This is the second big comic book movie that has been spoiled for me after the Winter Soldier. I foolishly watched The Agents of Shield/Captain America tie-in episode before actually seeing the movie. In my defense, I didn’t know it was that particular episode. Why would they even air it a mere 5 days after the official release of Captain America anyway? By the time I realised, it was already too late, Hydra had been revealed, movie plot ruined. It’s a good thing I care little about the star spangled superhero.

I like Emma Stone so it was sad to see Gwen plummet to her death. She and Garfield, bar the odd cheesy line, seem to have good chemistry on screen. They are a real life couple and it wouldn’t surprise me if they were just being themselves in front of the camera.

Gwen’s demise of course makes way for Parker’s one true love, Mary Jane Watson. She was originally supposed to appear in ASM2, played by Shailene Woodley of Divergent fame but her scenes got left on the cutting room floor and it turns out she might be recast entirely. Personally, I didn’t think there was room for her. The movie was perilously close to venturing into angsty young adult drama territory (see Twilight, Hunger Games, The Mortal Instruments…why have I seen all these?) and the infamous love triangle would have sent it careening over the edge.

Gwen’s death, although poignant, presents a problem for me in relation to the story.

Peter is haunted by the memory of Gwen’s dead father. He specifically asked Peter to stay clear of Gwen because of the people who get too close to the hero die cliche. Peter tried to respect the deceased policeman’s wishes but he couldn’t stay away (poetry), fair enough. Here’s my issue, when he does eventually get Gwen killed, supposedly his biggest fear is realised which should send him in to a tailspin.

Fine, he stopped being Spider-Man for a bit but we don’t really get to see how bad things are for him or the hero-less city. Then he watches Gwen’s graduation speech, which, let’s be honest, wasn’t all that inspiring and just like that he’s sporting spandex again and ready to battle the Rhino.

I don’t know, I’m thinking it could’ve been handled differently.
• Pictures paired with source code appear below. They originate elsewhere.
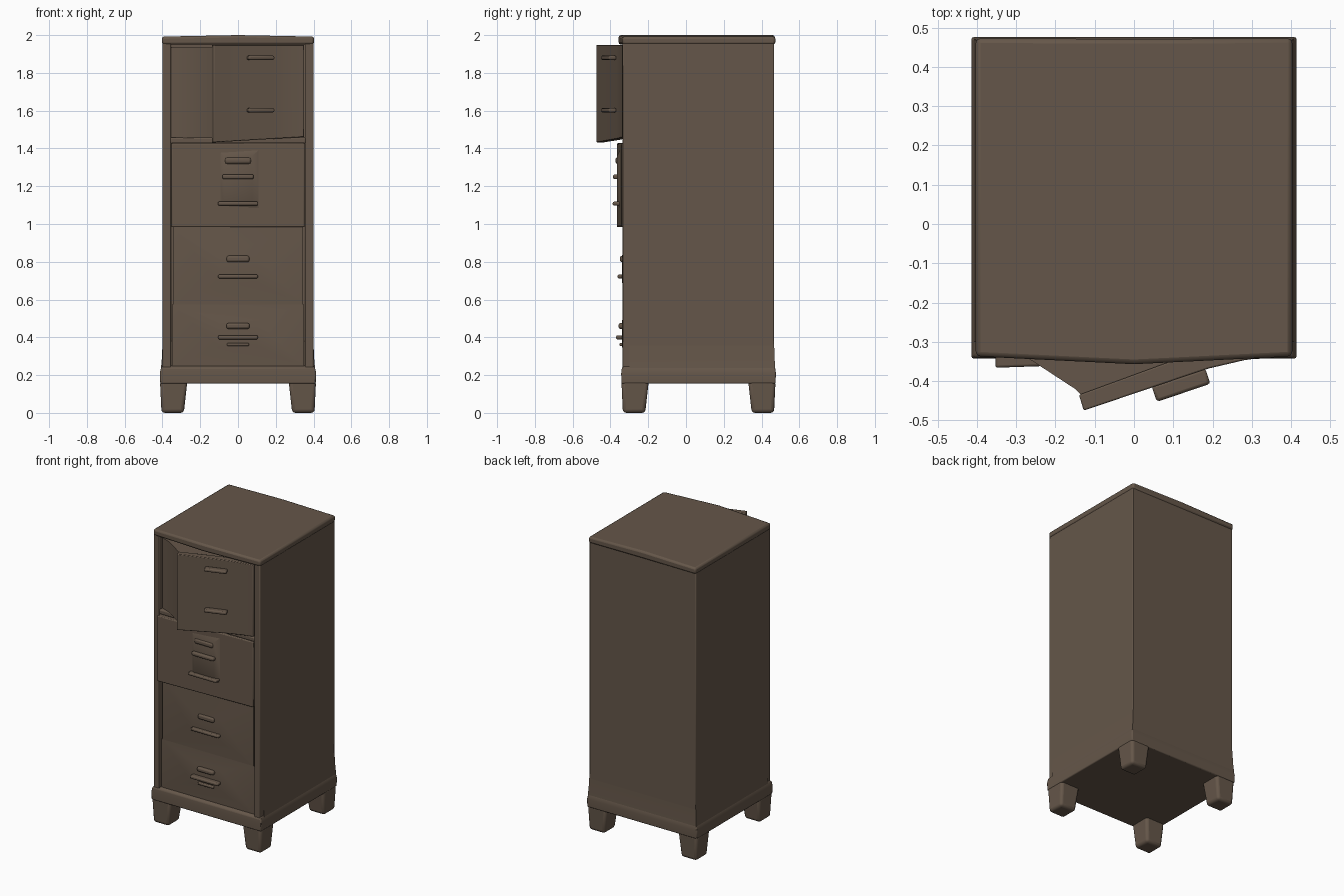
import bpy
import bmesh
import math

cube = bpy.data.objects.get("Cube")
if cube:
    bpy.data.objects.remove(cube, do_unlink=True)

# One colour for the whole cabinet
brown = bpy.data.materials.new("weathered brown")
brown.use_nodes = True
colour = (0.130, 0.094, 0.067, 1)
brown.diffuse_color = colour
shader = brown.node_tree.nodes["Principled BSDF"]
shader.inputs["Base Color"].default_value = colour
shader.inputs["Roughness"].default_value = 0.8


def loft(name, rings, bevel=0.0, segments=2):
    """Skin a closed solid through rings of equal point count."""
    bm = bmesh.new()
    loops = [[bm.verts.new(p) for p in ring] for ring in rings]
    n = len(loops[0])
    for low, high in zip(loops, loops[1:]):
        for i in range(n):
            j = (i + 1) % n
            bm.faces.new((low[i], low[j], high[j], high[i]))
    bm.faces.new(loops[0][::-1])
    bm.faces.new(loops[-1])
    bmesh.ops.recalc_face_normals(bm, faces=bm.faces)
    mesh = bpy.data.meshes.new(name)
    bm.to_mesh(mesh)
    bm.free()
    mesh.materials.append(brown)
    obj = bpy.data.objects.new(name, mesh)
    bpy.context.collection.objects.link(obj)
    if bevel:
        mod = obj.modifiers.new("soft edges", "BEVEL")
        mod.width = bevel
        mod.segments = segments
        mod.limit_method = "ANGLE"
    bpy.ops.object.select_all(action="DESELECT")
    obj.select_set(True)
    bpy.context.view_layer.objects.active = obj
    bpy.ops.object.shade_smooth_by_angle(angle=math.radians(35))
    return obj


def rect(x0, x1, y0, y1, z):
    return [(x0, y0, z), (x1, y0, z), (x1, y1, z), (x0, y1, z)]


def front_rect(half, z0, z1, y):
    return [(-half, y, z0), (half, y, z0), (half, y, z1), (-half, y, z1)]


def prism(name, plan, z0, z1, bevel=0.0):
    return loft(name, [[(x, y, z) for x, y in plan] for z in (z0, z1)], bevel)


# Carcass with an open recess at the front
half_plan = [(0.355, -0.29), (0.355, -0.335), (0.40, -0.335), (0.40, 0.467)]
plan = half_plan + [(-x, y) for x, y in reversed(half_plan)]
prism("carcass", plan, 0.2, 1.96, 0.006)

# Top slab, bowed at the front and slightly crowned
bow = [(-0.403, -0.337), (0, -0.357), (0.403, -0.337),
       (0.403, 0.473), (0, 0.471), (-0.403, 0.473)]
crown = [(x, y, 2.0 if x == 0 else 1.992) for x, y in bow]
loft("top_slab", [[(x, y, 1.95) for x, y in bow], crown], 0.012)

# Flared base skirt
loft("base_skirt", [rect(-h, h, f, b, z) for h, f, b, z in (
    (0.412, -0.342, 0.474, 0.155), (0.414, -0.343, 0.476, 0.21),
    (0.408, -0.340, 0.472, 0.238), (0.398, -0.325, 0.465, 0.25))], 0.006)
loft("side_flare", [rect(-h, h, -0.30, b, z) for h, b, z in (
    (0.408, 0.472, 0.235), (0.403, 0.469, 0.29), (0.399, 0.466, 0.38))])

# Four tapered feet
for side, sx in (("left", 1), ("right", -1)):
    for end, outer, sy in (("front", -0.342, 1), ("back", 0.474, -1)):
        rings = []
        for z, inset, size in ((0, 0.008, 0.118), (0.17, 0, 0.145)):
            xs = sorted((sx * (0.413 - inset), sx * (0.413 - inset - size)))
            ys = sorted((outer + sy * inset, outer + sy * (inset + size)))
            rings.append(rect(*xs, *ys, z))
        loft(f"{end}_{side}_foot", rings, 0.018, 3)

# Lower drawer fronts, swelling towards their pulls
for name, half, z0, z1, c in (("bottom_drawer", 0.350, 0.247, 0.575, 0.41),
                              ("second_drawer", 0.343, 0.575, 0.985, 0.75)):
    loft(name, [front_rect(half, z0, z1, -0.28),
                front_rect(half, z0, z1, -0.322),
                front_rect(0.10, c - 0.06, c + 0.08, -0.338)])

# Third drawer, standing slightly ajar
ajar = [(-0.353, -0.28), (-0.353, -0.366), (0.353, -0.342), (0.353, -0.28)]
prism("third_drawer", ajar, 0.983, 1.428, 0.006)
loft("third_drawer_swell", [front_rect(0.13, 1.07, 1.41, -0.34),
                            front_rect(0.075, 1.11, 1.36, -0.366)])

# Rail above the third drawer and shallow back of the upper opening
loft("upper_rail", [rect(-0.36, 0.36, -0.335, -0.28, z) for z in (1.425, 1.458)], 0.008)

# Swung-open upper front and the slanted side behind it
door = [(-0.128, -0.475), (0.19, -0.368), (0.28, -0.347), (0.35, -0.337),
        (0.35, -0.29), (0.12, -0.34), (-0.14, -0.435)]
lower = [(x, y, 1.432 + 0.06 * (x + 0.13)) for x, y in door]
upper = [(x, y, 1.948) for x, y in door]
loft("upper_door", [lower, upper], 0.004)
slant = [(-0.355, -0.305), (-0.28, -0.335), (-0.15, -0.42), (-0.12, -0.45),
         (0.12, -0.35), (0.3, -0.28), (-0.355, -0.28)]
prism("door_side", slant, 1.455, 1.935)


def pull(name, half, z, height, front, back, x=0.0, angle=0.0):
    """Rounded bar whose front face sits at y = front."""
    bar = loft(name, [rect(-half, half, front - back, 0, -height / 2),
                      rect(-half, half, front - back, 0, height / 2)],
               min(height, back - front) * 0.35)
    bar.location = (x, back, z)
    bar.rotation_euler.z = angle
    return bar


# Bar pulls and label holders
for name, half, z, height, front in (
        ("bottom_label", 0.062, 0.46, 0.030, -0.358),
        ("bottom_pull", 0.105, 0.40, 0.022, -0.370),
        ("bottom_lip", 0.058, 0.362, 0.018, -0.352),
        ("second_label", 0.060, 0.815, 0.034, -0.350),
        ("second_pull", 0.105, 0.722, 0.020, -0.362),
        ("third_label", 0.070, 1.335, 0.036, -0.374),
        ("third_upper_pull", 0.083, 1.25, 0.026, -0.386),
        ("third_lower_pull", 0.107, 1.108, 0.020, -0.388)):
    pull(name, half, z, height, front, -0.32)
swing = math.atan2(0.107, 0.318)
for name, z in (("door_lower_pull", 1.602), ("door_upper_pull", 1.880)):
    pull(name, 0.072, z, 0.022, -0.432, -0.39, 0.113, swing)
And if I knew how exactly, I wouldn’t be writing this shite. I’d be at a desk putting the finishing touches on Spider-Man 3 while getting a blowjob from a supermodel. That is the Hollywood screenwriter lifestyle isn’t it?

Maybe the movie ends with Gwen’s death and the third installment kicks off with a New York gone to shit because villains are running rampant and there’s no Spider-Man to stop them.

Then again, maybe the writers’ thinking was that he realised he can’t abandon the people of New York just because he suffered a personal tragedy. Perhaps part 3 will revolve around him finding it hard to get close to someone again (MJ) so instead he just has meaningless one nighters with Felicia Hardy (Black Cat). No webs attached.

A final word on what is one of the most important part of any sci-fi/comic book movie for me…the visuals.

I was worried when I saw the first of the 429 trailers for ASM2, the CGI seemed rather cartoony. My apprehension was unwarranted. Shots of Spider-Man swan-diving off rooftops, swinging between skycrapers and seemingly endless web-shooting (how did he not run out at any point?) were quite impressive and have prompted me to award Spidey with the superhero most suited to 3D award. Electro’s destructive light show in Times Square and Webb’s clever use of super slo-mo made for great viewing as well.

Reading this over, one might think that I disliked the movie but I actually found it quite entertaining. Occasional cheesiness and useless villains aside, I’d say that Amazing Spider-Man 2 represents a solid start to the summer blockbuster season.

Rating: 7/10

After credits: A spider-man crossover with the Avengers or X-Men or Fantastic Four is not going to happen, at least not while I’m alive. The mid-credit scene of ASM2 is arguably the closest we’re going to get. The clip from the upcoming X-Men: Days of Future Past is not  necessarily one that will get asses in seats in a few weeks time though. Honestly, I would have preferred a button scene hinting at what’s to come in Spidey’s universe. Some black goo in a canister would have sufficed.